What needs to be done -
For this exercise, output the line holding "bmesh.ops.create_cube(bm, size=1)" and all subsequent lines of the entries below, unchanged, up to and including the last.

Records supplied -

──────────────────────────────

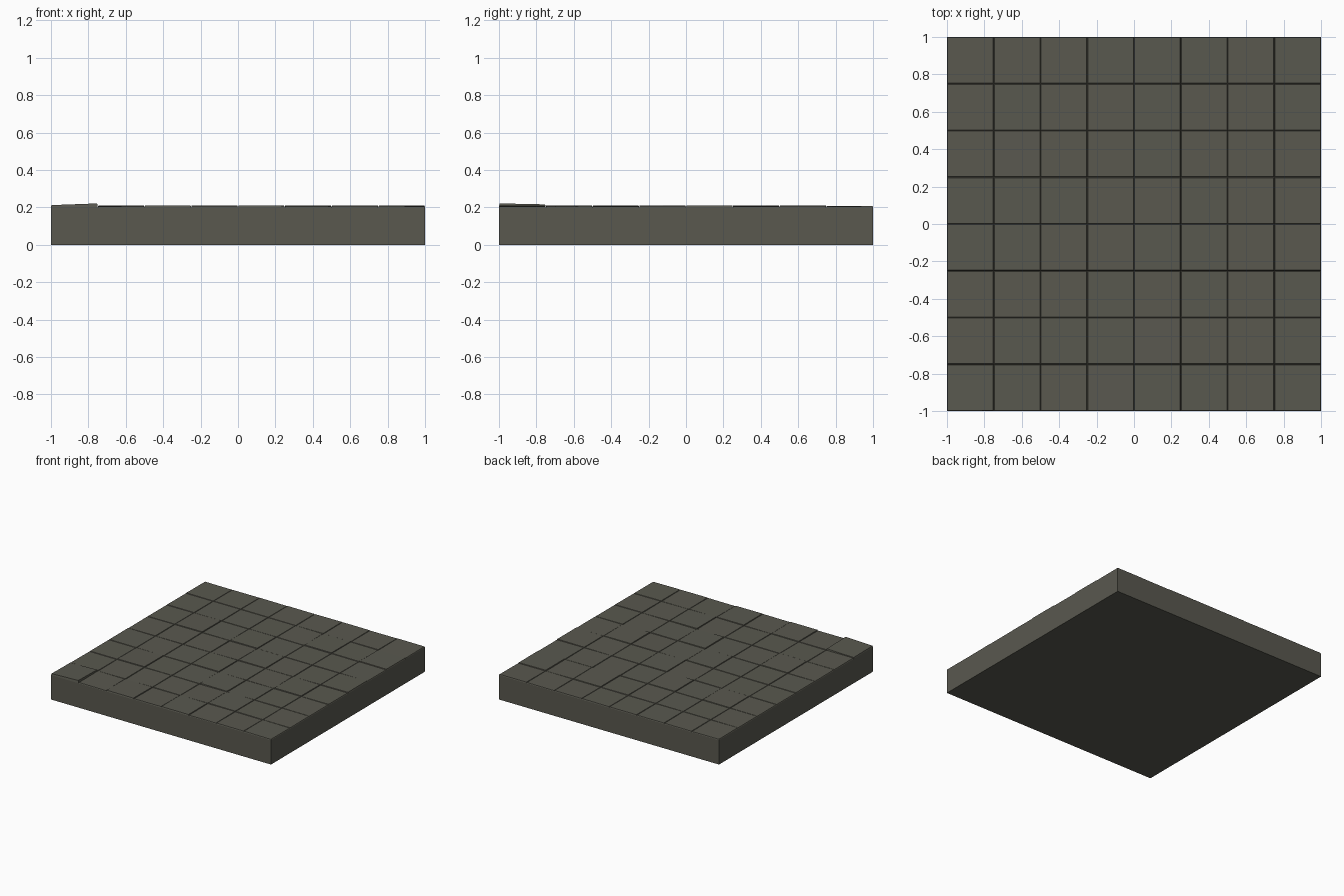
import bpy, bmesh, random

if "Cube" in bpy.data.objects:
    bpy.data.objects.remove(bpy.data.objects["Cube"])

random.seed(4)
N, SIZE, BASE_Z = 8, 0.25, 0.2

stone = bpy.data.materials.new("dark olive stone")
stone.diffuse_color = (0.10, 0.098, 0.078, 1)
stone.use_nodes = True
stone.node_tree.nodes["Principled BSDF"].inputs["Base Color"].default_value = stone.diffuse_color


def finish(bm, name):
    bmesh.ops.recalc_face_normals(bm, faces=bm.faces)
    mesh = bpy.data.meshes.new(name)
    bm.to_mesh(mesh)
    bm.free()
    mesh.materials.append(stone)
    obj = bpy.data.objects.new(name, mesh)
    bpy.context.collection.objects.link(obj)
    return obj


def add_tile(bm, col, row, heights, gap):
    """Open-bottomed paving tile with slightly sloped sides and its own corner heights."""
    x0, y0 = -1 + col * SIZE, -1 + row * SIZE
    corners = [(0, 0), (1, 0), (1, 1), (0, 1)]

    def ring(inset, zs):
        return [bm.verts.new((x0 + inset + i * (SIZE - 2 * inset),
                              y0 + inset + j * (SIZE - 2 * inset), z))
                for (i, j), z in zip(corners, zs)]

    low, top = ring(0, [BASE_Z] * 4), ring(gap, heights)
    for k in range(4):
        n = (k + 1) % 4
        bm.faces.new((low[k], low[n], top[n], top[k]))
    bm.faces.new(top)


# solid slab under the tiles (top left open, the tiles close it)
bm = bmesh.new()
bmesh.ops.create_cube(bm, size=1)
for v in bm.verts:
    v.co = (v.co.x * 2, v.co.y * 2, (v.co.z + 0.5) * BASE_Z)
bmesh.ops.delete(bm, geom=[f for f in bm.faces if f.normal.z > 0.5], context='FACES_ONLY')
finish(bm, "slab")

# tiles that stand a little above their neighbours (column, row)
raised = {(1, 5), (3, 5), (4, 4), (3, 3), (6, 3), (4, 2), (1, 2), (5, 1),
          (2, 0), (4, 0), (5, 6), (7, 6), (7, 4)}
bm = bmesh.new()
for col in range(N):
    for row in range(N):
        if (col, row) == (0, 0):          # loose tilted corner tile
            zs = [0.212, 0.221, 0.216, 0.209]
        else:
            z = 0.209 if (col, row) in raised else 0.206
            sx, sy = random.uniform(-.001, .001), random.uniform(-.001, .001)
            zs = [z - sx - sy, z + sx - sy, z + sx + sy, z - sx + sy]
        add_tile(bm, col, row, zs, 0.003)
finish(bm, "paving_tiles")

──────────────────────────────

Task output -
bmesh.ops.create_cube(bm, size=1)
for v in bm.verts:
    v.co = (v.co.x * 2, v.co.y * 2, (v.co.z + 0.5) * BASE_Z)
bmesh.ops.delete(bm, geom=[f for f in bm.faces if f.normal.z > 0.5], context='FACES_ONLY')
finish(bm, "slab")

# tiles that stand a little above their neighbours (column, row)
raised = {(1, 5), (3, 5), (4, 4), (3, 3), (6, 3), (4, 2), (1, 2), (5, 1),
          (2, 0), (4, 0), (5, 6), (7, 6), (7, 4)}
bm = bmesh.new()
for col in range(N):
    for row in range(N):
        if (col, row) == (0, 0):          # loose tilted corner tile
            zs = [0.212, 0.221, 0.216, 0.209]
        else:
            z = 0.209 if (col, row) in raised else 0.206
            sx, sy = random.uniform(-.001, .001), random.uniform(-.001, .001)
            zs = [z - sx - sy, z + sx - sy, z + sx + sy, z - sx + sy]
        add_tile(bm, col, row, zs, 0.003)
finish(bm, "paving_tiles")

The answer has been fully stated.